ON FIRST HEARING, the frenzy in which our neighbors north of New York have enswathed themselves sounds admirable in motive. The National Portrait Gallery, located in Washington, has an agreement to purchase from the Boston Athenaeum, located in Boston, the famous Gilbert Stuart portraits of George and Martha Washington, thus necessitating an emigration for our country's father, and, we suppose, mother. In indignant protest The Boston Globe has spread the alarm through every Middlesex village large and art lover, in an attempt to awaken them to a "new crusade". What was the old crusade, you may ask. It was the effort in the 1930s to save the USS Constitution from the "scrap heap". This is what The Globe compares the current struggle to. And Boston's esteemed mayor, Kevin White, has compared the proposed transaction to "the Louvre trying to sell the Mona Lisa to the Arabs."

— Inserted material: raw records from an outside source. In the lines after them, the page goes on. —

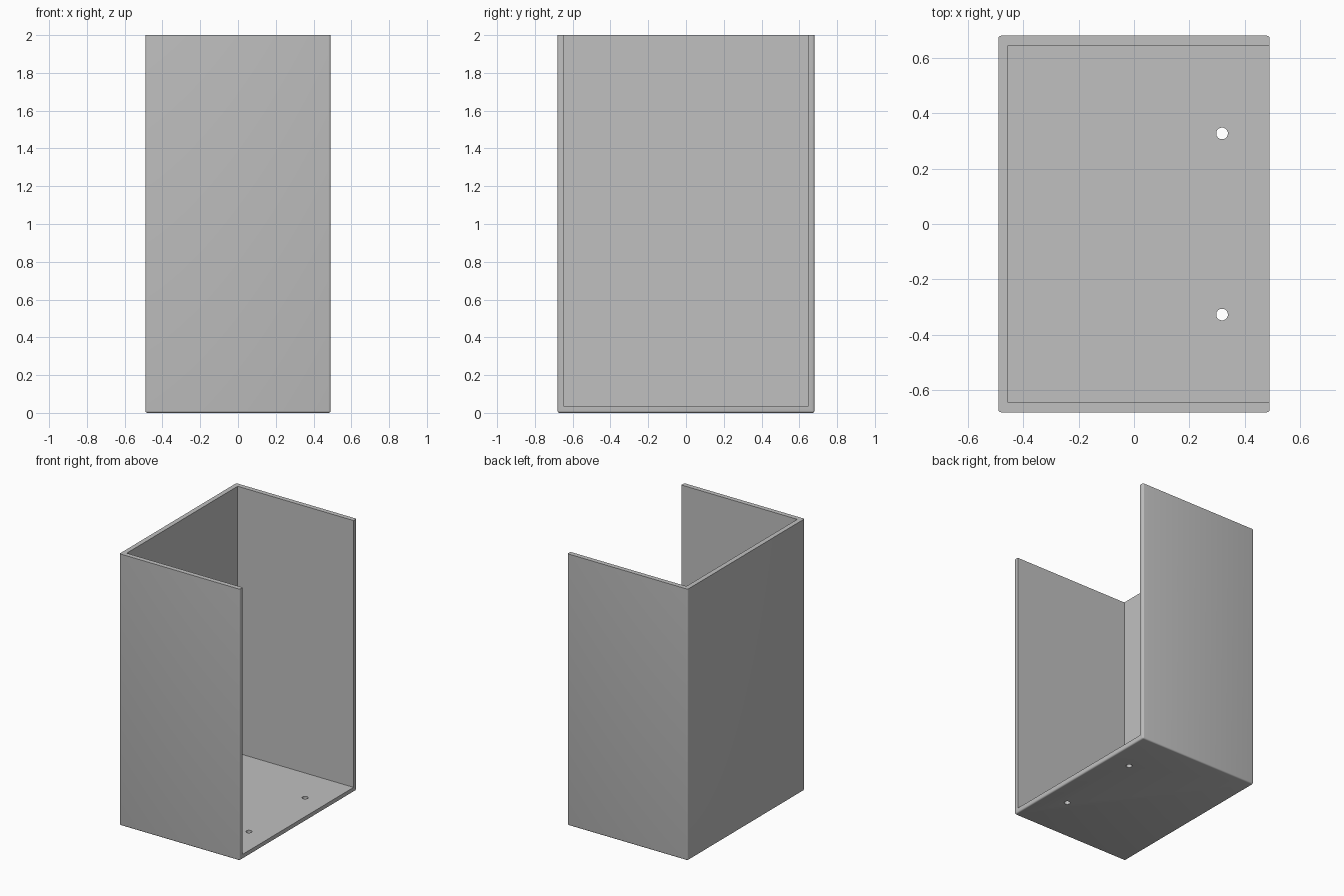
import bpy
import bmesh
from mathutils import Matrix, Vector

cube = bpy.data.objects.get("Cube")
if cube:
    bpy.data.objects.remove(cube, do_unlink=True)

HALF_X, HALF_Y, HEIGHT = 0.49, 0.68, 2.0
WALL = 0.035
ROUND = 0.011
HOLE_X, HOLE_Y, HOLE_R = 0.318, 0.327, 0.021

grey = bpy.data.materials.new("plain grey")
grey.use_nodes = True
colour = (0.53, 0.53, 0.53, 1)
grey.diffuse_color = colour
grey.node_tree.nodes["Principled BSDF"].inputs["Base Color"].default_value = colour


def make_object(name, bm):
    mesh = bpy.data.meshes.new(name)
    bm.to_mesh(mesh)
    bm.free()
    mesh.materials.append(grey)
    obj = bpy.data.objects.new(name, mesh)
    bpy.context.collection.objects.link(obj)
    return obj


def add_box(bm, low, high):
    low, high = Vector(low), Vector(high)
    matrix = Matrix.Translation((low + high) / 2) @ Matrix.Diagonal((*(high - low), 1))
    bmesh.ops.create_cube(bm, size=1, matrix=matrix)


def make_cutter(name, bm, target):
    cutter = make_object(name, bm)
    cutter.hide_render = True
    cutter.hide_viewport = True
    cutter.display_type = 'WIRE'
    mod = target.modifiers.new(name, 'BOOLEAN')
    mod.operation = 'DIFFERENCE'
    mod.solver = 'EXACT'
    mod.object = cutter


# Outer block, rounded on every edge except the top rim
bm = bmesh.new()
add_box(bm, (-HALF_X, -HALF_Y, 0), (HALF_X, HALF_Y, HEIGHT))
outer_edges = [e for e in bm.edges if min(v.co.z for v in e.verts) < HEIGHT / 2]
bmesh.ops.bevel(bm, geom=outer_edges, offset=ROUND, segments=4,
                profile=0.5, affect='EDGES')
holder = make_object("open_box", bm)

# Cavity, open at the top and on the +x side
bm = bmesh.new()
add_box(bm, (-HALF_X + WALL, -HALF_Y + WALL, WALL),
        (HALF_X + 0.2, HALF_Y - WALL, HEIGHT + 0.2))
make_cutter("cavity_cutter", bm, holder)

# Two screw holes through the floor
bm = bmesh.new()
for side in (-1, 1):
    bmesh.ops.create_cone(bm, cap_ends=True, segments=32, radius1=HOLE_R,
                          radius2=HOLE_R, depth=0.2,
                          matrix=Matrix.Translation((HOLE_X, side * HOLE_Y, 0)))
make_cutter("screw_hole_cutter", bm, holder)

# Apply the cuts, then smooth only the rounded edges
bpy.context.view_layer.update()
graph = bpy.context.evaluated_depsgraph_get()
cut_mesh = bpy.data.meshes.new_from_object(holder.evaluated_get(graph))
holder.modifiers.clear()
holder.data = cut_mesh
for name in ("cavity_cutter", "screw_hole_cutter"):
    bpy.data.objects.remove(bpy.data.objects[name], do_unlink=True)

bpy.ops.object.select_all(action='DESELECT')
holder.select_set(True)
bpy.context.view_layer.objects.active = holder
bpy.ops.object.shade_smooth_by_angle(angle=0.6)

The Globe's analogy is simply too insulting to cope with. We mean-really-a "scrap heap"? Mayor White's analogy is far more friendly and also more interesting, since by comparing Washington to the Arabs, he is reflecting the national attitude toward Washington as aplace of lavish spending-and a foreign place, at that. The analogy fails in essence, of course, because, while the Mona Lisa had no connection with the Arabs (that we know of), Mr. and Mrs. Washington have had considerable doings with our cherished city, as their name mimplies.

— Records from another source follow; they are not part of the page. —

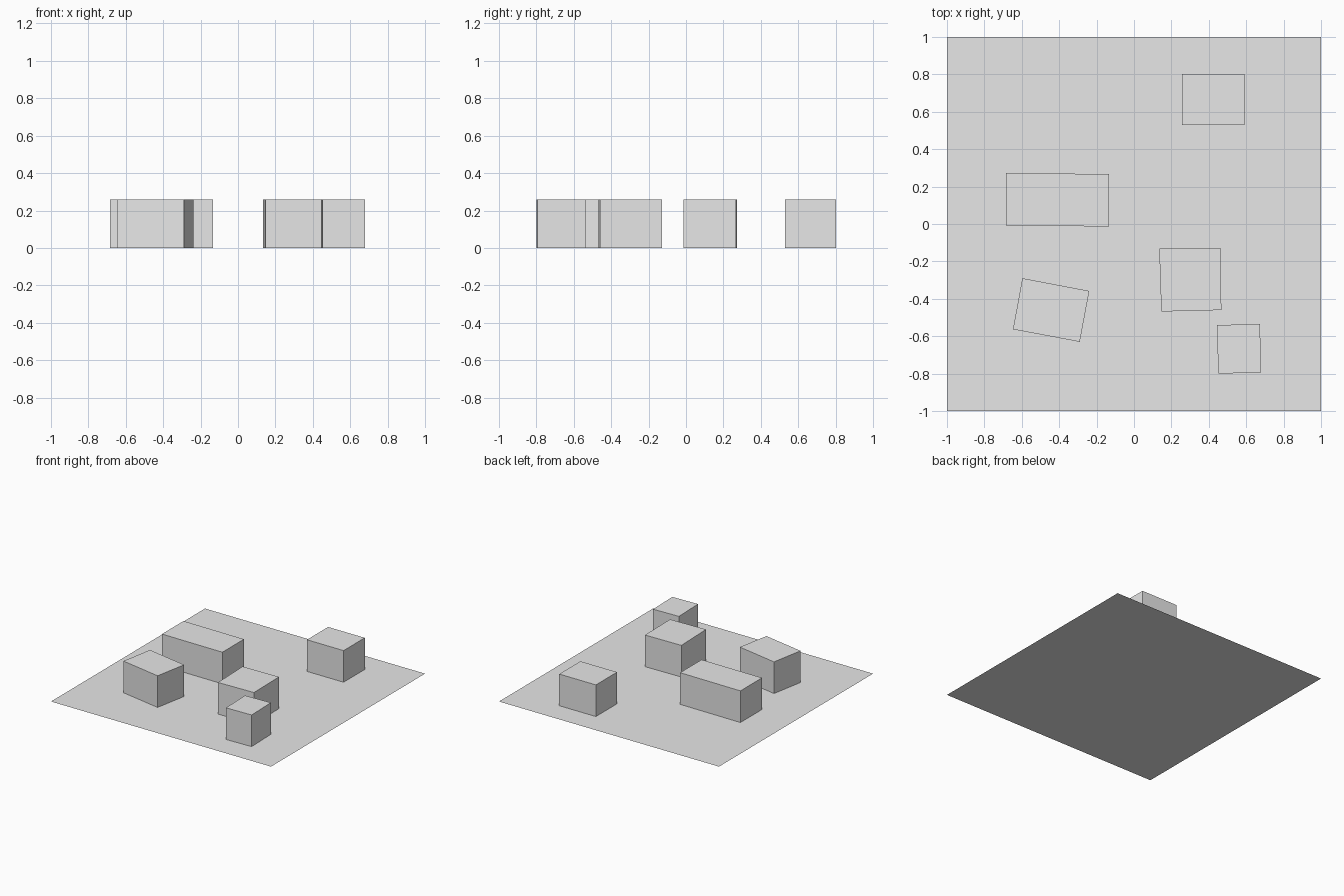
import bpy
import bmesh

if "Cube" in bpy.data.objects:
    bpy.data.objects.remove(bpy.data.objects["Cube"])

HEIGHT = 0.26

grey = bpy.data.materials.new("light_grey")
grey.diffuse_color = (0.8, 0.8, 0.8, 1.0)
grey.use_nodes = True
grey.node_tree.nodes["Principled BSDF"].inputs["Base Color"].default_value = grey.diffuse_color


def footprint(name, corners, height=0.0):
    """Flat polygon from counter-clockwise corners, extruded up if height is given."""
    bm = bmesh.new()
    base = bm.faces.new([bm.verts.new((x, y, 0.0)) for x, y in corners])
    if height:
        top = bmesh.ops.extrude_face_region(bm, geom=[base], use_keep_orig=True)
        verts = [g for g in top["geom"] if isinstance(g, bmesh.types.BMVert)]
        bmesh.ops.translate(bm, verts=verts, vec=(0, 0, height))
        bmesh.ops.recalc_face_normals(bm, faces=bm.faces[:])
    mesh = bpy.data.meshes.new(name)
    bm.to_mesh(mesh)
    bm.free()
    mesh.materials.append(grey)
    obj = bpy.data.objects.new(name, mesh)
    bpy.context.collection.objects.link(obj)
    return obj


# Ground sheet
footprint("ground_plate", [(-1, -1), (1, -1), (1, 1), (-1, 1)])

# Building blocks, each slightly turned on the plot
blocks = {
    "back_block": [(0.257, 0.528), (0.59, 0.528), (0.59, 0.803), (0.257, 0.803)],
    "long_block": [(-0.685, -0.009), (-0.133, -0.013), (-0.133, 0.267), (-0.685, 0.272)],
    "middle_block": [(0.146, -0.468), (0.467, -0.46), (0.462, -0.127), (0.135, -0.132)],
    "turned_block": [(-0.647, -0.563), (-0.29, -0.63), (-0.239, -0.358), (-0.597, -0.29)],
    "small_block": [(0.451, -0.8), (0.68, -0.794), (0.673, -0.534), (0.443, -0.541)],
}
for name, corners in blocks.items():
    footprint(name, corners, HEIGHT)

But that is not the heart of this dispute. And perhaps if The Boston Globe and Mayor White searched their souls about their objections to the sale, they would see the truth for what it is. The heart of the dispute is that no Bostonian believes that another Bostonian should leave Boston-ever. As William Dean Howells put it in "The Rise of Silas Lapham": "The Bostonian who leaves Boston ought to be condemned to perpetual exile." While this feeling is often and passionately expressed in Boston, the truth is that droves of Bostonians wish desperately to leave Boston, as fast and as soon as possible. It is in fact this very Bostonian-the-manager complex that accounts for the tormented New England temperament (and all the trouble that's caused the nation over the years), and which clearly explains the current cries of anguish.
On the other hand, there is another side to Bostonians to which an appeal can be made in almost any situation-their love of liberty. The city that brought us the tea party and the massacre will surely understand, in its moments of temperate and fair contemplation, that this portrait she is a human-rights issue-a human-replica rights issue, at any rate-and that the Washingtons must be set free. They do in fact belong here; Martha certainly, but George even more so. For one thing the portraits are unfinished; and what could be more appropriate for this town than the symbol of eternally unfinished work? For another, it was George who said with a straight face that he could never tell a lie.
Come home, George.